What to Say When Asking for a Raise
What to say to your boss when asking for a raise can be a tricky and uncomfortable converation. Here are some tips on how best to approach this discussion.
Make a list of the recent contributions you’ve made to the company. Be certain to include things that are outside the scope of what’s expected of you. These can include special projects, additional oversight, training, and more. You can also include ways that you’ve saved the company money or other resources. For example, “I negotiated a 10% discount with our vendor and over the course of 6 months, this saved the company $820 on our supply costs.”
Discuss your attitude and willingness to help. Back these points us with examples such as, “When three people on the team came down with Covid, I stayed late every night for a week to make sure we didn’t fall behind on customer orders.”
Make it known you’re in for the long haul. Discuss your desire to grow within the company and your willingness to do the work necessary. “I’ve delivered great work for the company and I an committed to continuing that. It’s my hope to grow my professional career here.”
Timing is important. The best time to ask for a raise is just ahead of your annual performance review. The boss may ask to hold off the conversation until then, but it doesn’t hurt to attempt to have a conversation before he or she determines the number they’re going to give you. You might say something like, “I know my hiring anniversary date is approaching. Do you have 30 minutes to meet prior to that? I have a request I’d like to run by you.”
When asking for a raise, do not include information about why you need the money for your personal life. For example, it’s a bad idea to mention things like building an addition onto your house, having a baby, buying a new car, or a major home repair. These things have no benefit to the company so your boss likely won’t be impressed or factor them into his or her decision.

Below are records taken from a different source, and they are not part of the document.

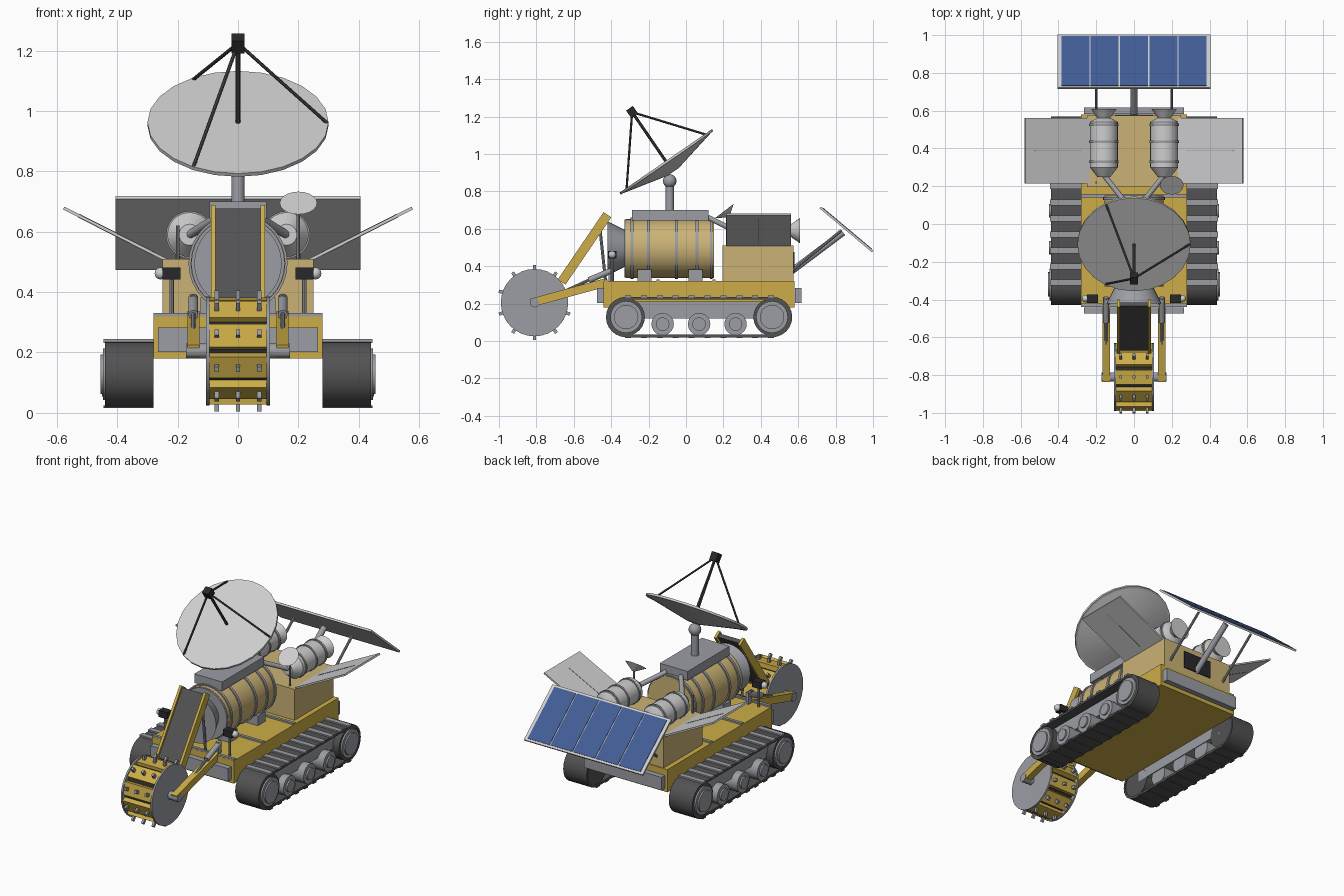
import bpy, bmesh, math
from mathutils import Vector, Matrix

if "Cube" in bpy.data.objects:
    bpy.data.objects.remove(bpy.data.objects["Cube"])


def material(name, r, g, b):
    m = bpy.data.materials.new(name)
    m.use_nodes = True
    m.diffuse_color = (r, g, b, 1)
    m.node_tree.nodes["Principled BSDF"].inputs["Base Color"].default_value = (r, g, b, 1)
    return m


YELLOW = material("yellow paint", .61, .42, .065)
TAN = material("tan shell", .60, .45, .18)
LIGHT = material("light grey", .62, .62, .63)
GREY = material("steel grey", .33, .34, .37)
DARK = material("dark rubber", .085, .085, .088)
BLACK = material("black", .022, .022, .025)
BLUE = material("solar blue", .055, .11, .30)


def finish(name, bm, mat, smooth=False):
    bmesh.ops.recalc_face_normals(bm, faces=bm.faces)
    me = bpy.data.meshes.new(name)
    bm.to_mesh(me)
    bm.free()
    me.materials.append(mat)
    ob = bpy.data.objects.new(name, me)
    bpy.context.collection.objects.link(ob)
    if smooth:
        bpy.ops.object.select_all(action='DESELECT')
        ob.select_set(True)
        bpy.context.view_layer.objects.active = ob
        bpy.ops.object.shade_smooth_by_angle(angle=math.radians(35))
    return ob


def box(name, center, size, mat, tilt=0):
    """Box turned about the x axis by tilt."""
    bm = bmesh.new()
    m = Matrix.Translation(center) @ Matrix.Rotation(tilt, 4, 'X') @ Matrix.Diagonal((*size, 1))
    bmesh.ops.create_cube(bm, size=1, matrix=m)
    return finish(name, bm, mat)


def rod(name, a, b, r, mat, r2=None, n=20):
    """Cylinder or cone between two points."""
    a, b = Vector(a), Vector(b)
    d = b - a
    m = Matrix.Translation((a + b) / 2) @ d.to_track_quat('Z', 'Y').to_matrix().to_4x4()
    bm = bmesh.new()
    bmesh.ops.create_cone(bm, cap_ends=True, segments=n, radius1=r,
                          radius2=r if r2 is None else r2, depth=d.length, matrix=m)
    return finish(name, bm, mat, True)


def ball(name, c, r, mat):
    bm = bmesh.new()
    bmesh.ops.create_uvsphere(bm, u_segments=16, v_segments=10, radius=r, matrix=Matrix.Translation(c))
    return finish(name, bm, mat, True)


def bar(name, x, a, b, width, thick, mat):
    """Flat bar in a fore-and-aft plane, from (y, z) a to b."""
    dy, dz = b[0] - a[0], b[1] - a[1]
    return box(name, (x, (a[0] + b[0]) / 2, (a[1] + b[1]) / 2),
               (width, math.hypot(dy, dz), thick), mat, math.atan2(dz, dy))


def belt(name, x0, x1, y0, y1, z, r, t):
    """Hollow stadium loop."""
    bm = bmesh.new()
    steps, rings = 12, []
    for i in range(2 * steps + 2):
        rear = i <= steps
        a = -math.pi / 2 + math.pi * (i - (0 if rear else 1)) / steps
        yc = y1 if rear else y0
        rings.append([bm.verts.new((x, yc + q * math.cos(a), z + q * math.sin(a)))
                      for x, q in ((x0, r), (x1, r), (x1, r - t), (x0, r - t))])
    for i, p in enumerate(rings):
        q = rings[(i + 1) % len(rings)]
        for k in range(4):
            bm.faces.new((p[k], p[(k + 1) % 4], q[(k + 1) % 4], q[k]))
    return finish(name, bm, DARK, True)


# Chassis, bumpers and deck strips
box("chassis", (0, .07, .25), (.56, 1.02, .14), YELLOW)
for y in (-.458, .6):
    box("bumper", (0, y, .242), (.53, .034, .08), GREY)
for y in (-.43, -.15, .15):
    box("deck_strip", (0, y, .324), (.56, .018, .012), GREY)

# Tracks
for s in (-1, 1):
    belt("track_belt", s * .28, s * .44, -.32, .46, .128, .108, .014)
    box("track_side_plate", (s * .34, .07, .165), (.11, .74, .09), GREY)
    for y in (-.32, .46):
        rod("end_drum", (s * .285, y, .128), (s * .437, y, .128), .1, DARK, n=24)
        rod("end_wheel", (s * .43, y, .128), (s * .447, y, .128), .085, GREY, n=24)
        rod("end_hub", (s * .44, y, .128), (s * .456, y, .128), .065, GREY, n=24)
    for y in (-.125, .07, .265):
        rod("road_wheel", (s * .29, y, .09), (s * .44, y, .09), .06, GREY)
        rod("road_hub", (s * .43, y, .09), (s * .45, y, .09), .036, GREY)
    for i in range(10):
        y = -.31 + i * .085
        box("top_cleat", (s * .362, y, .238), (.166, .032, .012), GREY)
        box("bottom_cleat", (s * .362, y, .02), (.166, .032, .008), DARK)

# Rear body with hatch
box("rear_body", (0, .385, .415), (.5, .38, .19), TAN)
box("rear_hatch", (0, .577, .42), (.2, .008, .11), BLACK)

# Side wings
for s in (-1, 1):
    wing = box("wing", (0, 0, 0), (.39, .345, .01), LIGHT)
    wing.location = (s * .403, .388, .59)
    wing.rotation_euler = (0, -s * math.atan2(.175, .345), 0)
    seam = box("wing_seam", (0, 0, 0), (.28, .004, .013), GREY)
    seam.location, seam.rotation_euler = wing.location, wing.rotation_euler

# Solar panel and its struts
tilt = math.atan2(-.235, .28)
mid = Vector((0, .858, .596))
up = Vector((0, -math.sin(tilt), math.cos(tilt)))
box("solar_frame", mid, (.81, .366, .012), LIGHT, tilt)
for i in range(5):
    box("solar_cell", mid + up * .005 + Vector(((i - 2) * .155, 0, 0)), (.148, .34, .008), BLUE, tilt)
rod("solar_main_strut", (0, .56, .37), (0, .84, .58), .018, GREY)
for s in (-1, 1):
    rod("solar_side_strut", (s * .2, .56, .37), (s * .2, .83, .59), .008, GREY, n=10)

# Twin rear tanks with nozzles and feed pipes
for s in (-1, 1):
    def along(name, y0, y1, r0, r1, mat=LIGHT):
        rod(name, (s * .16, y0, .59), (s * .16, y1, .59), r0, mat, r1, 24)
    along("small_tank", .3, .54, .074, .074)
    along("small_tank_front", .25, .3, .035, .074)
    along("small_tank_back", .54, .565, .074, .03)
    along("nozzle", .555, .61, .03, .068)
    for y in (.33, .435, .525):
        along("small_tank_band", y - .006, y + .006, .079, .079, GREY)
    rod("feed_pipe", (s * .16, .26, .59), (s * .05, .12, .66), .014, GREY, n=12)
    rod("antenna_pole", (s * .2, .22, .5), (s * .2, .22, .66 if s > 0 else .62), .006, GREY, n=8)
rod("small_dish", (.2, .228, .665), (.2, .205, .695), .008, LIGHT, .062)

# Main tank
rod("main_tank", (0, -.32, .495), (0, .15, .495), .157, TAN, n=32)
rod("tank_end_cap", (0, -.33, .495), (0, -.315, .495), .155, GREY, n=32)
rod("tank_funnel", (0, -.42, .495), (0, -.33, .495), .145, GREY, .1, 32)
for y in (-.29, -.2, -.05, .06, .135):
    rod("tank_band", (0, y - .008, .495), (0, y + .008, .495), .164, GREY, n=32)
for y in (-.222, .052):
    box("tank_saddle", (0, y, .352), (.25, .075, .06), GREY)
box("tank_top_plate", (0, -.085, .672), (.19, .41, .056), GREY)

# Large dish on its mast
rod("dish_mast", (0, -.087, .69), (0, -.087, .85), .022, GREY)
ball("dish_joint", (0, -.087, .855), .036, GREY)
n = Vector((0, -.566, .824))
u = Vector((0, .824, .566))
c = Vector((0, -.107, .96))
rod("dish_bowl", c - n * .068, c - n * .008, .035, LIGHT, .296, 24)
rod("dish_rim", c - n * .01, c + n * .003, .3, LIGHT, n=24)
feed = c + n * .32
box("dish_feed", feed, (.044, .044, .05), BLACK, math.atan2(.566, .824))
rod("dish_center_rod", c, feed, .008, DARK, n=10)
for k in range(3):
    a = k * math.tau / 3
    rod("dish_strut", c + Vector((.295 * math.cos(a), 0, 0)) + u * .295 * math.sin(a), feed, .006, DARK, n=8)

# Digging drum
hub = Vector((0, -.81, .205))
rod("drum_core", hub - Vector((.098, 0, 0)), hub + Vector((.098, 0, 0)), .15, YELLOW, n=20)
for s in (-1, 1):
    rod("drum_disc", hub + Vector((s * .095, 0, 0)), hub + Vector((s * .106, 0, 0)), .18, GREY, n=32)
for k in range(10):
    a = math.radians(90 + 36 * k)
    out = Vector((0, math.cos(a), math.sin(a)))
    box("drum_scoop", hub + out * .157, (.192, .078, .03), YELLOW, a - math.pi / 2 + .12)
    b = a + math.radians(18)
    box("drum_slot", hub + Vector((0, math.cos(b), math.sin(b))) * .15, (.19, .014, .008), BLACK, b - math.pi / 2)
    for x in (-.07, 0, .07):
        box("drum_tooth", hub + Vector((x, 0, 0)) + out * .182, (.014, .018, .036), GREY, a - math.pi / 2)
rod("drum_axle", hub - Vector((.172, 0, 0)), hub + Vector((.172, 0, 0)), .025, GREY)

# Drum arms, lift cylinders and conveyor
for s in (-1, 1):
    bar("drum_arm", s * .148, (-.83, .203), (-.42, .315), .04, .045, YELLOW)
    rod("lift_cylinder", (s * .148, -.39, .38), (s * .148, -.52, .325), .016, GREY)
    rod("lift_piston", (s * .148, -.5, .335), (s * .148, -.64, .27), .008, GREY, n=10)
    bar("lift_bracket", s * .148, (-.4, .31), (-.4, .39), .02, .03, GREY)
    bar("conveyor_rail", s * .082, (-.665, .315), (-.42, .675), .016, .05, YELLOW)
    rod("conveyor_support", (s * .08, -.43, .32), (s * .08, -.46, .6), .008, GREY, n=8)
bar("conveyor_belt", 0, (-.66, .325), (-.425, .67), .15, .024, DARK)

# Lamps on posts
for s in (-1, 1):
    rod("lamp_post", (s * .22, -.395, .32), (s * .22, -.395, .45), .008, GREY, n=10)
    box("lamp_body", (s * .22, -.395, .462), (.06, .045, .04), BLACK)
    ball("lamp_lens", (s * .256, -.395, .462), .02, LIGHT)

Keep your conversation focused on your contributions to the company above and beyond your normal expectations. Be polite and courteous and ask for a specific amount. Keep in mind that standard raises are 3%; good raises are 4-5%; and exceptional raises are more than this. Use these percentages to gauge the amount you ask your boss to give you.